If you travel to Southampton by train a lot, as I do, you may know about Gusto Lounge. Or Buon Gusto as it was known a few years back — when we last reviewed it, at any rate!
Since it changed names, I’ve never been tempted to revisit. Not until our former columnist and frequent guest diner Connor Mackay suggested it as the venue for our next review. I couldn’t say “no”.
The layout of the restaurant was quirky to say the least. There is no word in the English language for the shape of the restaurant floor. Furthermore, it was not entirely clear at a glance which areas are for customers and for staff.

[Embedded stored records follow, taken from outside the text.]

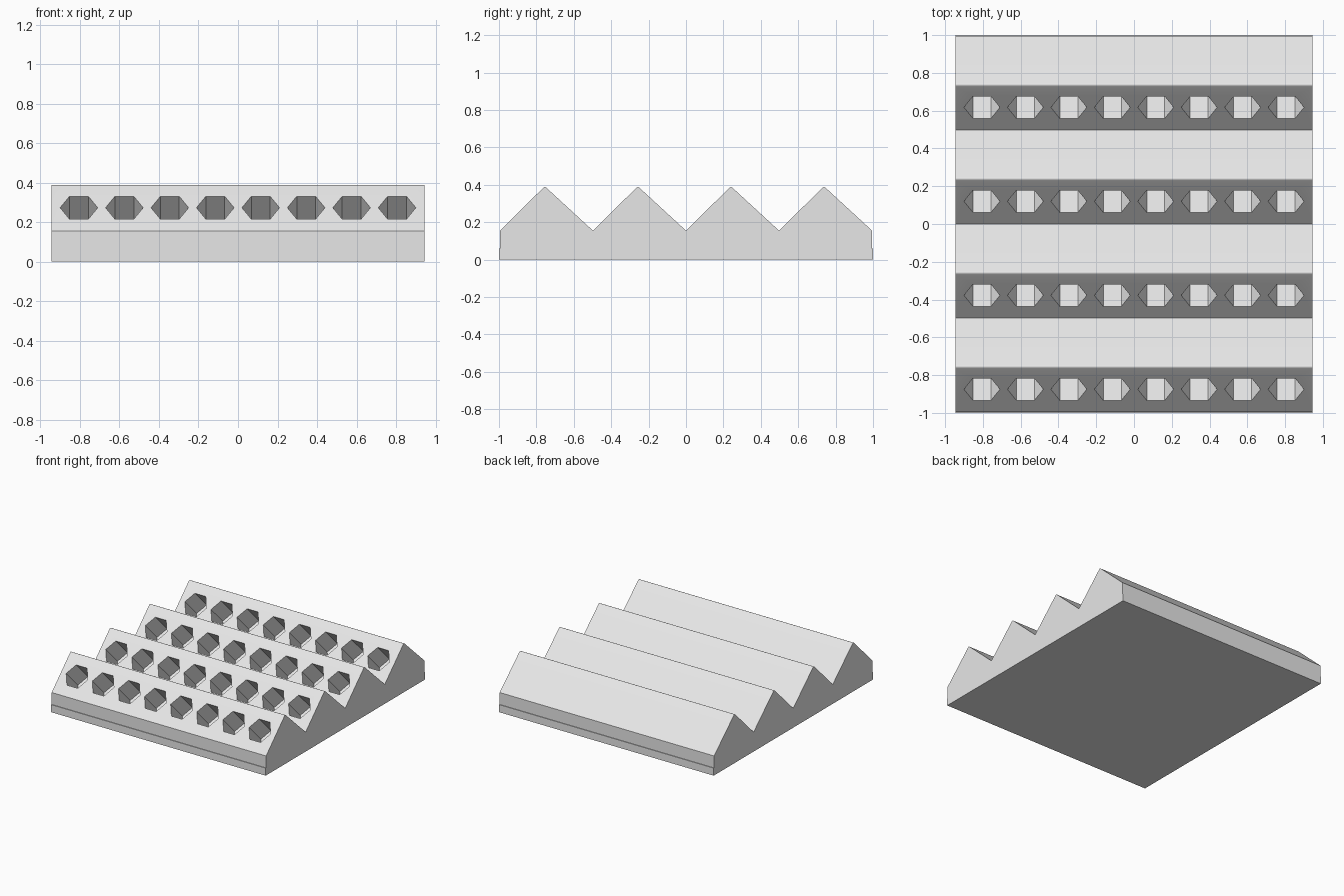
import bpy, bmesh, math
from mathutils import Vector

if "Cube" in bpy.data.objects:
    bpy.data.objects.remove(bpy.data.objects["Cube"])

HALF_X = 0.944
LEDGE_Z, VALLEY_Z, APEX_Z = 0.06, 0.155, 0.392
HALF_Y, PITCH, RISE_Y = 0.995, 0.4975, 0.24
TEETH, WELLS = 4, 8

grey = bpy.data.materials.new("light grey")
grey.diffuse_color = (0.8, 0.8, 0.8, 1)
grey.use_nodes = True
grey.node_tree.nodes["Principled BSDF"].inputs["Base Color"].default_value = grey.diffuse_color


def prism(bm, ring, offset):
    """Closed prism from a ring of points swept along an offset."""
    a = [bm.verts.new(p) for p in ring]
    b = [bm.verts.new(p + offset) for p in ring]
    bm.faces.new(a)
    bm.faces.new(b[::-1])
    for i in range(len(ring)):
        j = (i + 1) % len(ring)
        bm.faces.new((a[j], a[i], b[i], b[j]))


def finish(bm, name):
    bmesh.ops.recalc_face_normals(bm, faces=bm.faces)
    mesh = bpy.data.meshes.new(name)
    bm.to_mesh(mesh)
    bm.free()
    mesh.materials.append(grey)
    obj = bpy.data.objects.new(name, mesh)
    bpy.context.collection.objects.link(obj)
    return obj


def rounded_ridge(valley, apex, after, cut=0.013, steps=6):
    """Points of a softened ridge between two slopes."""
    p = apex + (valley - apex).normalized() * cut
    q = apex + (after - apex).normalized() * cut
    pts = []
    for i in range(steps + 1):
        t = i / steps
        pts.append(p * (1 - t) ** 2 + apex * 2 * t * (1 - t) + q * t * t)
    return pts


# Stepped rack body: sawtooth profile with a shallow ledge around the foot
outline = [Vector((-HALF_X, -1, 0)), Vector((-HALF_X, -1, LEDGE_Z)),
           Vector((-HALF_X, -HALF_Y, LEDGE_Z))]
for k in range(TEETH):
    y = -HALF_Y + k * PITCH
    valley = Vector((-HALF_X, y, VALLEY_Z))
    apex = Vector((-HALF_X, y + RISE_Y, APEX_Z))
    outline.append(valley)
    outline += rounded_ridge(valley, apex, Vector((-HALF_X, y + PITCH, VALLEY_Z)))
outline += [Vector((-HALF_X, HALF_Y, VALLEY_Z)), Vector((-HALF_X, HALF_Y, LEDGE_Z)),
            Vector((-HALF_X, 1, LEDGE_Z)), Vector((-HALF_X, 1, 0))]
bm = bmesh.new()
prism(bm, outline, Vector((2 * HALF_X, 0, 0)))
body = finish(bm, "rack_body")

# Hexagonal wells sunk square into each front slope
slope = Vector((0, RISE_Y, APEX_Z - VALLEY_Z)).normalized()
normal = Vector((0, -slope.z, slope.y))
bm = bmesh.new()
for k in range(TEETH):
    for i in range(WELLS):
        y = -HALF_Y + k * PITCH
        centre = Vector((-0.805 + 0.23 * i, y, VALLEY_Z)) + slope * 0.168
        ring = [centre + normal * 0.03
                + Vector((0.095 * math.cos(a), 0, 0)) + slope * 0.095 * math.sin(a)
                for a in (math.radians(60 * s) for s in range(6))]
        prism(bm, ring, -normal * 0.24)
cutter = finish(bm, "well_cutter")
cutter.hide_render = True

mod = body.modifiers.new("wells", 'BOOLEAN')
mod.operation = 'DIFFERENCE'
mod.solver = 'EXACT'
mod.object = cutter
bpy.context.view_layer.objects.active = body
body.select_set(True)
bpy.ops.object.modifier_apply(modifier=mod.name)
bpy.data.objects.remove(cutter)

# Smooth only the softened ridges
bpy.ops.object.shade_smooth_by_angle(angle=math.radians(28))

Being a restaurant manager himself by occupation, Connor was dismayed by how dirty and dusty the restaurant was. I established there is a fine line between shabby chic and lack of TLC. With several instances of chipped wall and cracked paintwork, we agreed Gusto Lounge falls into the latter category. Not to mention the amount of cables and wires lining the walls. I felt in danger of getting plugged into the mains, or at the very least, electrocuted.

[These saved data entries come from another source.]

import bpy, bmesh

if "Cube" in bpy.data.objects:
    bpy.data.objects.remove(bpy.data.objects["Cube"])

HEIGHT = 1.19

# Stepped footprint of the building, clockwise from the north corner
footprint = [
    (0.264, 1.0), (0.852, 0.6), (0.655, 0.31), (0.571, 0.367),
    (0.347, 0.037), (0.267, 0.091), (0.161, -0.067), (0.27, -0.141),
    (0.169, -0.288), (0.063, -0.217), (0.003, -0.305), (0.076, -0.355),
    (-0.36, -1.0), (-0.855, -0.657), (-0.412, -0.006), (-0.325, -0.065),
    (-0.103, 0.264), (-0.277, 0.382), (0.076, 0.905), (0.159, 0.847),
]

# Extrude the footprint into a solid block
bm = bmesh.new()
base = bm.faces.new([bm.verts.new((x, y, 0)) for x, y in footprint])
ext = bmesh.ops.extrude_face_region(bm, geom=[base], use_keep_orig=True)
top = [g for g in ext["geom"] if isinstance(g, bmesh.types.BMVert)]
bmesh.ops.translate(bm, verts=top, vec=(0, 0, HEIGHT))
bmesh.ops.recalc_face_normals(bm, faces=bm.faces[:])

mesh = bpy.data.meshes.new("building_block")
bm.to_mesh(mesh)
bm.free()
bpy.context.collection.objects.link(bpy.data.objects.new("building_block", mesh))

To further twist the knife, mine and Connor’s visit had been rather ill-timed. Turns out the menu was changing the day after our visit, so the current selection was limited. That is to say, pretty much everything interesting on the outgoing menu was unavailable.
I remember being utterly spoilt for choice when we reviewed this place as Buon Gusto. This was a stark difference and a major disappointment. But given it was Sunday, Connor and I decided to divert from the à la carte menu and go for a Sunday Roast. That of a Lamb Shank to be more precise.
Now this is where the restaurant redeemed itself. To start with, that’s not a bad portion for something in the £14 region, is it? I had to criticise to myself the serving of a Yorkshire Pudding with lamb. That’s down to my reluctance to deviate from tradition, mind you. It was still very nice.
Much as the entire dish was delicious as a whole, Connor and I agreed upon singling out two elements for particular commendation.
Firstly, the Cauliflower Cheese that arrived amid the mass of vegetables. It was more of a white sauce in terms of flavour and consistency than cheesy. But that scores major points with me. Given there was gravy as well, I felt the two sauces complemented one another beautifully.
Then there was the lamb itself. If the lamb meat literally falls off the bone, they’ve done it correctly. Here we had a prime example. It was divine. Full of pure flavour and succulence. There is nothing more to say.
A mixed bag of a dining experience when you weigh it up. First-class quality food served in a sub-standard setting. The service wasn’t atrocious, but was only as good as it felt it had to be. While it wouldn’t be the first restaurant I’d recommend visiting in Southampton, I certainly wouldn’t deter anyone from trying it out. Connor and I said we would like to see how it fares with its new menu. Maybe they might impress across the board?